<<<<

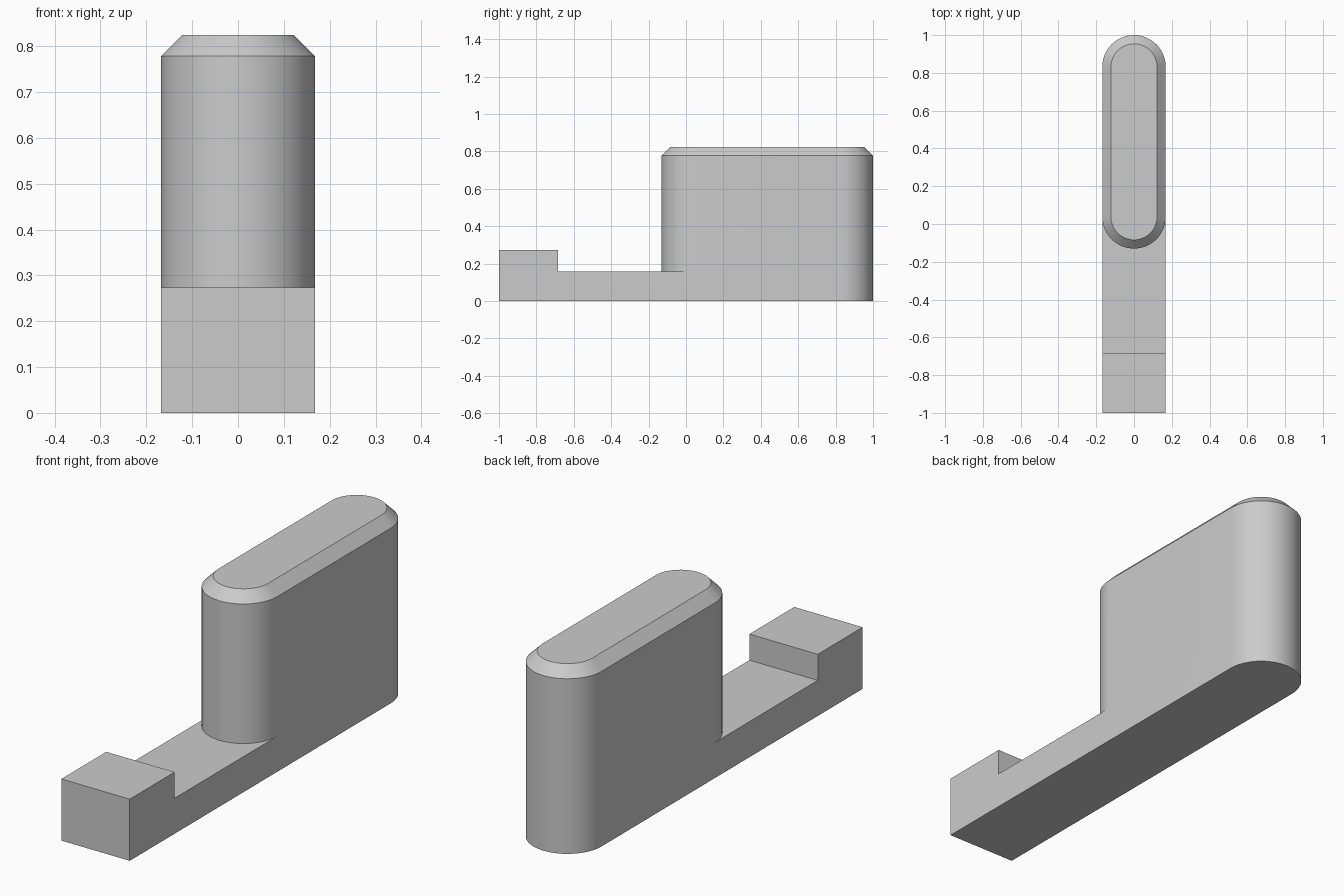
import bpy, bmesh
from math import pi, sin, cos, radians

cube = bpy.data.objects.get("Cube")
if cube:
    bpy.data.objects.remove(cube, do_unlink=True)

HALF_WIDTH = 0.168
BACK, FRONT = 1.0, -1.0
GRIP_FRONT = -0.13
TOP, CHAMFER = 0.824, 0.046
ARC_STEPS = 32

grey = bpy.data.materials.new("plain grey")
grey.use_nodes = True
colour = (0.6, 0.6, 0.6, 1)
grey.diffuse_color = colour
grey.node_tree.nodes["Principled BSDF"].inputs["Base Color"].default_value = colour


def make_object(name, bm):
    bmesh.ops.recalc_face_normals(bm, faces=bm.faces)
    mesh = bpy.data.meshes.new(name)
    bm.to_mesh(mesh)
    bm.free()
    mesh.materials.append(grey)
    obj = bpy.data.objects.new(name, mesh)
    bpy.context.collection.objects.link(obj)
    return obj


def slot_ring(bm, radius, z):
    """Loop of two half circles joined by straight sides."""
    ring = []
    for centre, start in ((BACK - HALF_WIDTH, 0), (GRIP_FRONT + HALF_WIDTH, pi)):
        for i in range(ARC_STEPS + 1):
            a = start + pi * i / ARC_STEPS
            ring.append(bm.verts.new((radius * cos(a), centre + radius * sin(a), z)))
    return ring


# Upright grip: rounded slot with a chamfered top
bm = bmesh.new()
rings = [slot_ring(bm, HALF_WIDTH, 0),
         slot_ring(bm, HALF_WIDTH, TOP - CHAMFER),
         slot_ring(bm, HALF_WIDTH - CHAMFER, TOP)]
for low, high in zip(rings, rings[1:]):
    for i in range(len(low)):
        j = (i + 1) % len(low)
        bm.faces.new((low[i], low[j], high[j], high[i]))
bm.faces.new(rings[0])
bm.faces.new(rings[-1])
grip = make_object("grip_and_rail", bm)

# Flat rail with a raised toe: side profile extruded across the width
RAIL_END = GRIP_FRONT + HALF_WIDTH
profile = [(FRONT, 0), (RAIL_END, 0), (RAIL_END, 0.158),
           (-0.685, 0.158), (-0.685, 0.274), (FRONT, 0.274)]
bm = bmesh.new()
side = bm.faces.new([bm.verts.new((-HALF_WIDTH, y, z)) for y, z in profile])
extruded = bmesh.ops.extrude_face_region(bm, geom=[side])["geom"]
bmesh.ops.translate(bm, vec=(2 * HALF_WIDTH, 0, 0),
                    verts=[v for v in extruded if isinstance(v, bmesh.types.BMVert)])
rail = make_object("rail_helper", bm)
rail.hide_render = True

# Join both into one clean solid
bpy.context.view_layer.objects.active = grip
union = grip.modifiers.new("join_rail", 'BOOLEAN')
union.operation = 'UNION'
union.solver = 'EXACT'
union.object = rail
bpy.ops.object.modifier_apply(modifier=union.name)
bpy.data.objects.remove(rail, do_unlink=True)

bpy.ops.object.select_all(action='DESELECT')
grip.select_set(True)
bpy.ops.object.shade_smooth_by_angle(angle=radians(30))
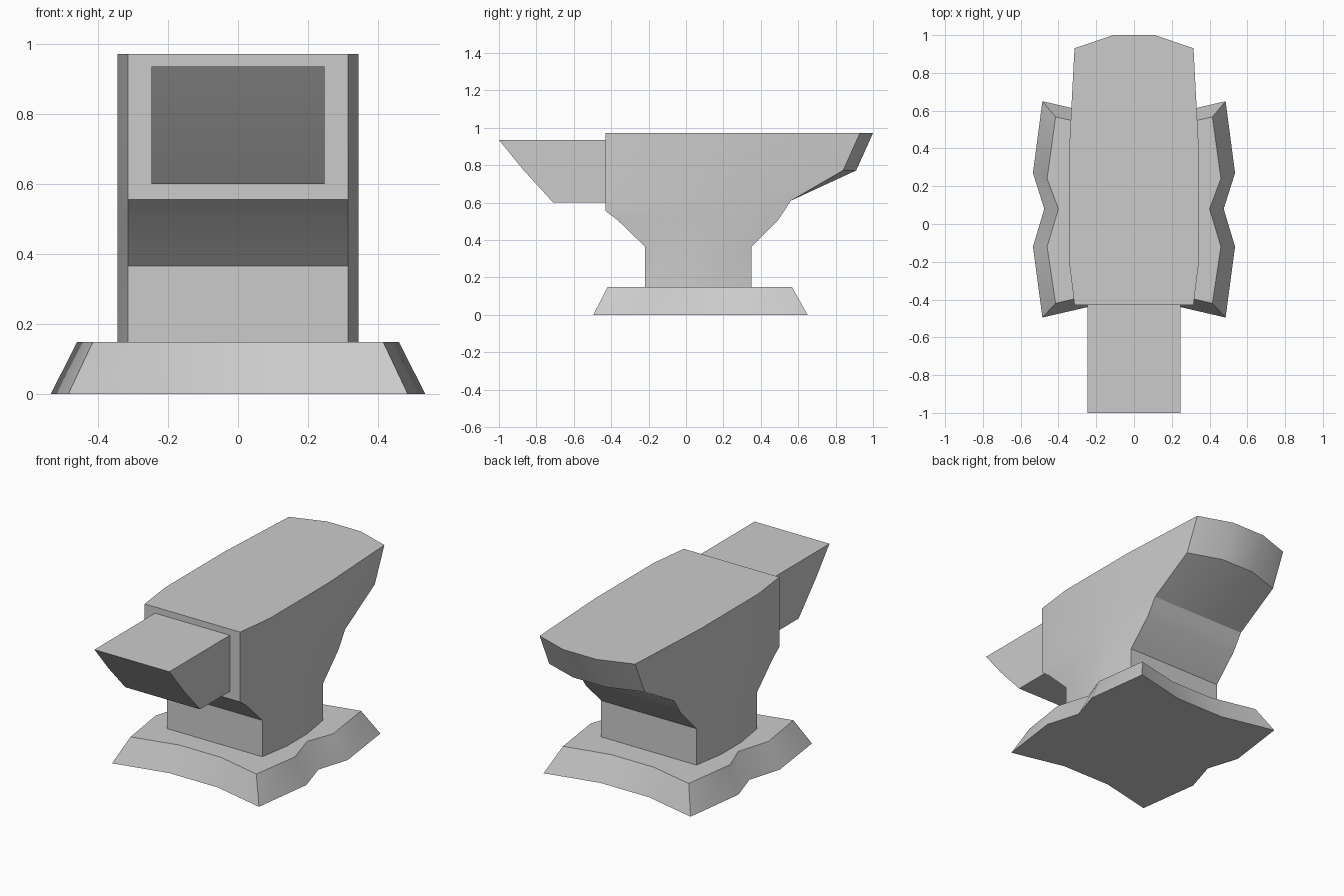
import bpy, bmesh
from math import radians

if "Cube" in bpy.data.objects:
    bpy.data.objects.remove(bpy.data.objects["Cube"])


def loft(name, rings, angle):
    """Skin a stack of equal-length rings, cap both ends, shade by angle."""
    bm = bmesh.new()
    loops = [[bm.verts.new(p) for p in ring] for ring in rings]
    n = len(loops[0])
    for a, b in zip(loops, loops[1:]):
        for i in range(n):
            j = (i + 1) % n
            bm.faces.new((a[i], a[j], b[j], b[i]))
    bm.faces.new(loops[0][::-1])
    bm.faces.new(loops[-1])
    bmesh.ops.recalc_face_normals(bm, faces=bm.faces[:])
    mesh = bpy.data.meshes.new(name)
    bm.to_mesh(mesh)
    bm.free()
    ob = bpy.data.objects.new(name, mesh)
    bpy.context.collection.objects.link(ob)
    bpy.ops.object.select_all(action='DESELECT')
    bpy.context.view_layer.objects.active = ob
    ob.select_set(True)
    bpy.ops.object.shade_smooth_by_angle(angle=radians(angle))
    return ob


def mirrored(half, z):
    """Complete a right-hand outline across x = 0."""
    return [(x, y, z) for x, y in half] + [(-x, y, z) for x, y in reversed(half)]


# Flared foot with notched sides and hollowed front and back
foot_bottom = [(.16, -.42), (.485, -.495), (.535, -.12), (.475, .08),
               (.535, .27), (.485, .65), (.16, .575)]
foot_top = [(.14, -.355), (.415, -.42), (.46, -.12), (.40, .08),
            (.46, .24), (.415, .567), (.14, .505)]
loft("anvil_foot", [mirrored(foot_bottom, 0), mirrored(foot_top, .148)], 40)

# Body: z, front y, two bowed side stations, back corner y, back bulge
levels = [
    (.148, -.22, -.03, .16, .35, 0),
    (.365, -.22, -.03, .16, .35, 0),
    (.51, -.37, -.10, .23, .495, 0),
    (.555, -.43, -.13, .25, .525, 0),
    (.61, -.43, -.14, .27, .56, 0),
    (.772, -.43, -.17, .32, .84, .07),
    (.972, -.43, -.19, .36, .93, .07),
]
rings = [mirrored([(.315, f), (.345, s1), (.345, s2), (.315, b), (.11, b + bulge)], z)
         for z, f, s1, s2, b, bulge in levels]
loft("anvil_body", rings, 20)

# Squared horn with a raked tip
horn_profile = [(-.42, .6), (-.71, .6), (-.87, .775), (-1.0, .935), (-.42, .935)]
loft("anvil_horn", [[(x, y, z) for y, z in horn_profile] for x in (-.247, .247)], 20)
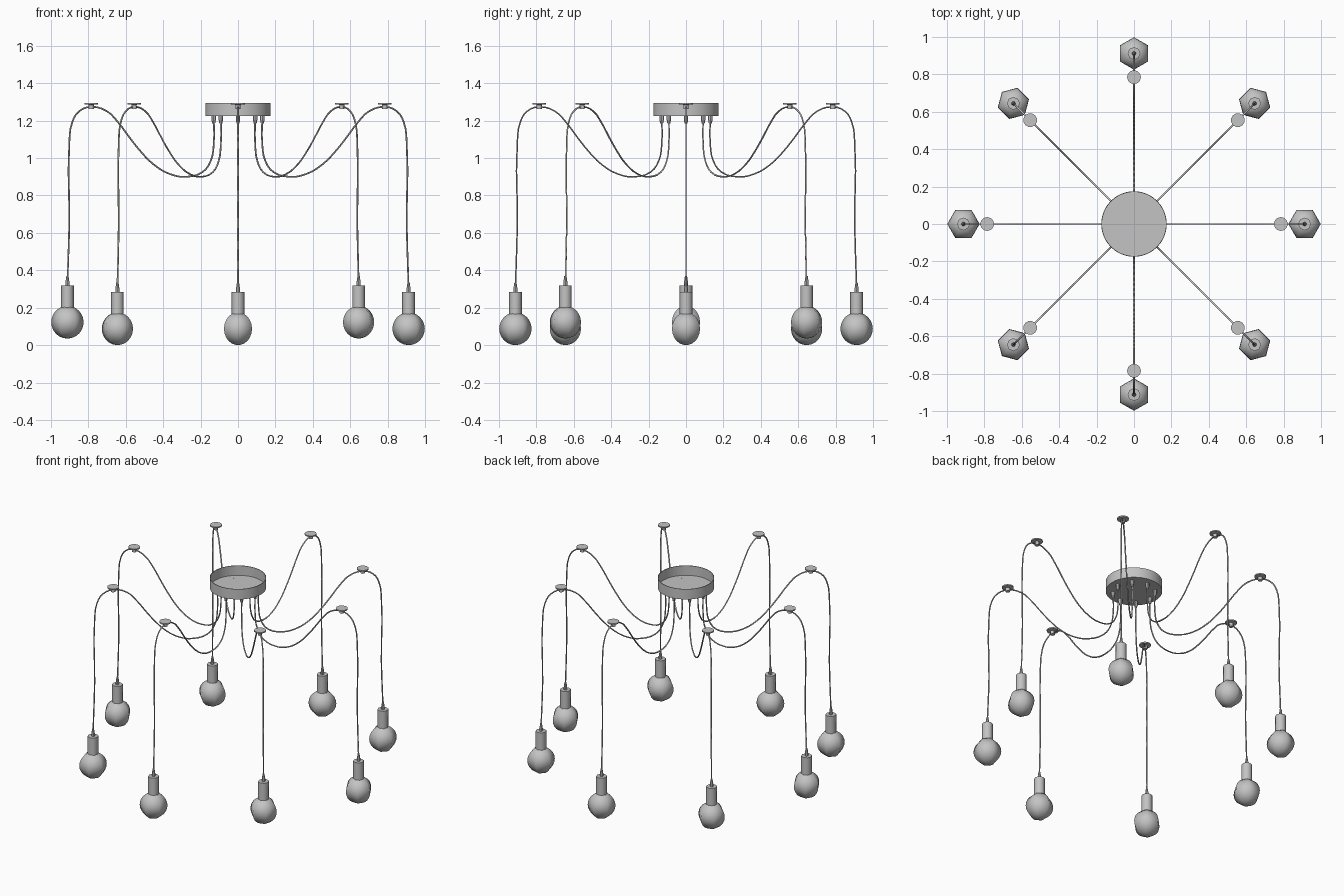
import bpy, bmesh, math
from mathutils import Matrix, Vector

cube = bpy.data.objects.get("Cube")
if cube:
    bpy.data.objects.remove(cube)

grey = bpy.data.materials.new("soft_grey")
grey.use_nodes = True
grey.diffuse_color = (0.55, 0.55, 0.55, 1)
grey.node_tree.nodes["Principled BSDF"].inputs["Base Color"].default_value = (0.55, 0.55, 0.55, 1)


def finish(name, mesh, sharp=40):
    """Link a mesh as a smooth-shaded object with sharp edges kept."""
    mesh.materials.clear()
    mesh.materials.append(grey)
    obj = bpy.data.objects.new(name, mesh)
    bpy.context.collection.objects.link(obj)
    bpy.ops.object.select_all(action='DESELECT')
    obj.select_set(True)
    bpy.context.view_layer.objects.active = obj
    bpy.ops.object.shade_smooth_by_angle(angle=math.radians(sharp))
    return obj


def lathe(name, profile, sides, radius=0, angle=0, sharp=40):
    """Spin an (r, z) profile, then place it at a radius and angle."""
    bm = bmesh.new()
    verts = [bm.verts.new((r, 0, z)) for r, z in profile]
    edges = [bm.edges.new(pair) for pair in zip(verts, verts[1:])]
    bmesh.ops.spin(bm, geom=verts + edges, cent=(0, 0, 0), axis=(0, 0, 1),
                   angle=math.tau, steps=sides, use_duplicate=False)
    bmesh.ops.remove_doubles(bm, verts=bm.verts, dist=1e-5)
    bmesh.ops.recalc_face_normals(bm, faces=bm.faces)
    bm.transform(Matrix.Rotation(angle, 4, 'Z') @ Matrix.Translation((radius, 0, 0)))
    mesh = bpy.data.meshes.new(name)
    bm.to_mesh(mesh)
    bm.free()
    return finish(name, mesh, sharp)


def cable(name, path, angle):
    """Round cord through (r, z) points in the vertical plane of its arm."""
    curve = bpy.data.curves.new(name, 'CURVE')
    curve.dimensions = '3D'
    curve.bevel_depth = 0.0045
    curve.bevel_resolution = 1
    curve.resolution_u = 3
    spline = curve.splines.new('BEZIER')
    spline.bezier_points.add(len(path) - 1)
    for point, (r, z) in zip(spline.bezier_points, path):
        point.co = Vector((r * math.cos(angle), r * math.sin(angle), z))
        point.handle_left_type = point.handle_right_type = 'AUTO'
    helper = bpy.data.objects.new(name + "_path", curve)
    bpy.context.collection.objects.link(helper)
    bpy.context.view_layer.update()
    deps = bpy.context.evaluated_depsgraph_get()
    mesh = bpy.data.meshes.new_from_object(helper.evaluated_get(deps))
    bpy.data.objects.remove(helper)
    finish(name, mesh, 60)


# Ceiling canopy: shallow cup, open at the top
lathe("canopy", [(0, 1.225), (0.175, 1.225), (0.175, 1.295),
                 (0.171, 1.295), (0.171, 1.229), (0, 1.229)], 48)

SWAG = [(0.13, 1.23), (0.13, 1.07), (0.146, 0.985), (0.19, 0.925), (0.28, 0.9),
        (0.365, 0.915), (0.45, 0.965), (0.52, 1.035), (0.58, 1.11), (0.64, 1.19),
        (0.70, 1.25), (0.785, 1.274), (0.85, 1.25), (0.887, 1.19), (0.902, 1.08)]
RAISED = (1, 4, 7)   # arms whose lamps hang a little higher

for i in range(8):
    a = i * math.pi / 4
    lift = 0.035 if i in RAISED else 0
    n = f"_{i + 1}"

    # Cord and the grip where it leaves the canopy
    cable("cord" + n, SWAG + [(0.902, 0.65), (0.912, 0.31 + lift)], a)
    lathe("canopy_grip" + n, [(0, 1.226), (0.012, 1.226), (0.012, 1.205),
                              (0.008, 1.185), (0, 1.185)], 8, 0.13, a)

    # Ceiling hook: disc with a short stem
    lathe("ceiling_hook" + n, [(0, 1.295), (0.037, 1.295), (0.037, 1.287), (0.014, 1.285),
                               (0.014, 1.262), (0, 1.262)], 12, 0.785, a)

    # Lamp: cord grip, socket and six-sided bulb
    lathe("socket_grip" + n, [(0, 0.335 + lift), (0.006, 0.335 + lift), (0.011, 0.3 + lift),
                              (0.011, 0.28 + lift), (0, 0.28 + lift)], 8, 0.912, a)
    lathe("socket" + n, [(0, 0.285 + lift), (0.034, 0.285 + lift),
                         (0.034, 0.15 + lift), (0, 0.15 + lift)], 8, 0.912, a, 50)
    arc = [math.pi * k / 12 for k in range(13)]
    lathe("bulb" + n, [(0.0865 * math.sin(t), 0.0875 - 0.0875 * math.cos(t) + lift)
                       for t in arc], 6, 0.912, a, 80)
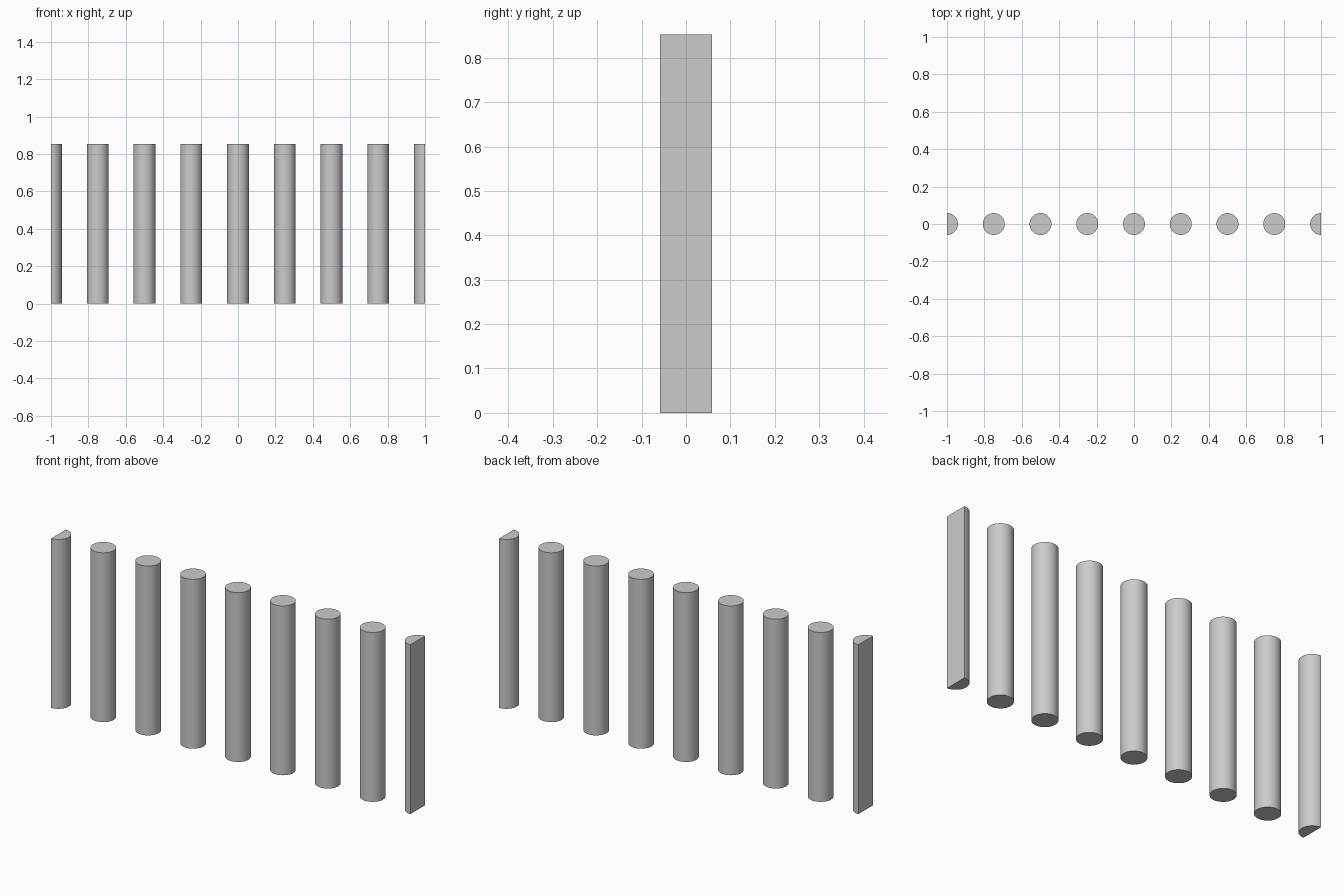
import bpy, bmesh, math

if "Cube" in bpy.data.objects:
    bpy.data.objects.remove(bpy.data.objects["Cube"])

RADIUS, HEIGHT, SPACING, SIDES = 0.0585, 0.852, 0.25, 32

grey = bpy.data.materials.new("light_grey")
grey.diffuse_color = (0.6, 0.6, 0.6, 1)
grey.use_nodes = True
grey.node_tree.nodes["Principled BSDF"].inputs["Base Color"].default_value = grey.diffuse_color


def column(name, x, start=0.0, sweep=2 * math.pi):
    """Upright solid whose outline is a full circle or an arc closed by its chord."""
    full = sweep > 6
    steps = SIDES if full else SIDES // 2
    count = steps if full else steps + 1
    bm = bmesh.new()
    ring = []
    for i in range(count):
        a = start + sweep * i / steps
        ring.append(bm.verts.new((RADIUS * math.cos(a), RADIUS * math.sin(a), 0)))
    base = bm.faces.new(ring)
    top = bmesh.ops.extrude_face_region(bm, geom=[base], use_keep_orig=True)
    verts = [v for v in top["geom"] if isinstance(v, bmesh.types.BMVert)]
    bmesh.ops.translate(bm, verts=verts, vec=(0, 0, HEIGHT))
    bmesh.ops.recalc_face_normals(bm, faces=bm.faces)
    mesh = bpy.data.meshes.new(name)
    bm.to_mesh(mesh)
    bm.free()
    mesh.materials.append(grey)
    obj = bpy.data.objects.new(name, mesh)
    obj.location.x = x
    bpy.context.collection.objects.link(obj)
    # Smooth round sides, sharp rims
    bpy.ops.object.select_all(action="DESELECT")
    obj.select_set(True)
    bpy.context.view_layer.objects.active = obj
    bpy.ops.object.shade_smooth_by_angle(angle=math.radians(30))


# Seven round columns in a row
for i in range(-3, 4):
    column(f"column_{i + 4}", i * SPACING)

# Half columns at the ends, flat sides facing outward
column("left_half_column", -1, -math.pi / 2, math.pi)
column("right_half_column", 1, math.pi / 2, math.pi)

>>>>

- WHAT IS BEING ASKED: If a line in the entries contains the word "rings", copy that line out.

- YOUR SOLUTION:
rings = [slot_ring(bm, HALF_WIDTH, 0),
for low, high in zip(rings, rings[1:]):
bm.faces.new(rings[0])
bm.faces.new(rings[-1])
def loft(name, rings, angle):
    """Skin a stack of equal-length rings, cap both ends, shade by angle."""
    loops = [[bm.verts.new(p) for p in ring] for ring in rings]
rings = [mirrored([(.315, f), (.345, s1), (.345, s2), (.315, b), (.11, b + bulge)], z)
loft("anvil_body", rings, 20)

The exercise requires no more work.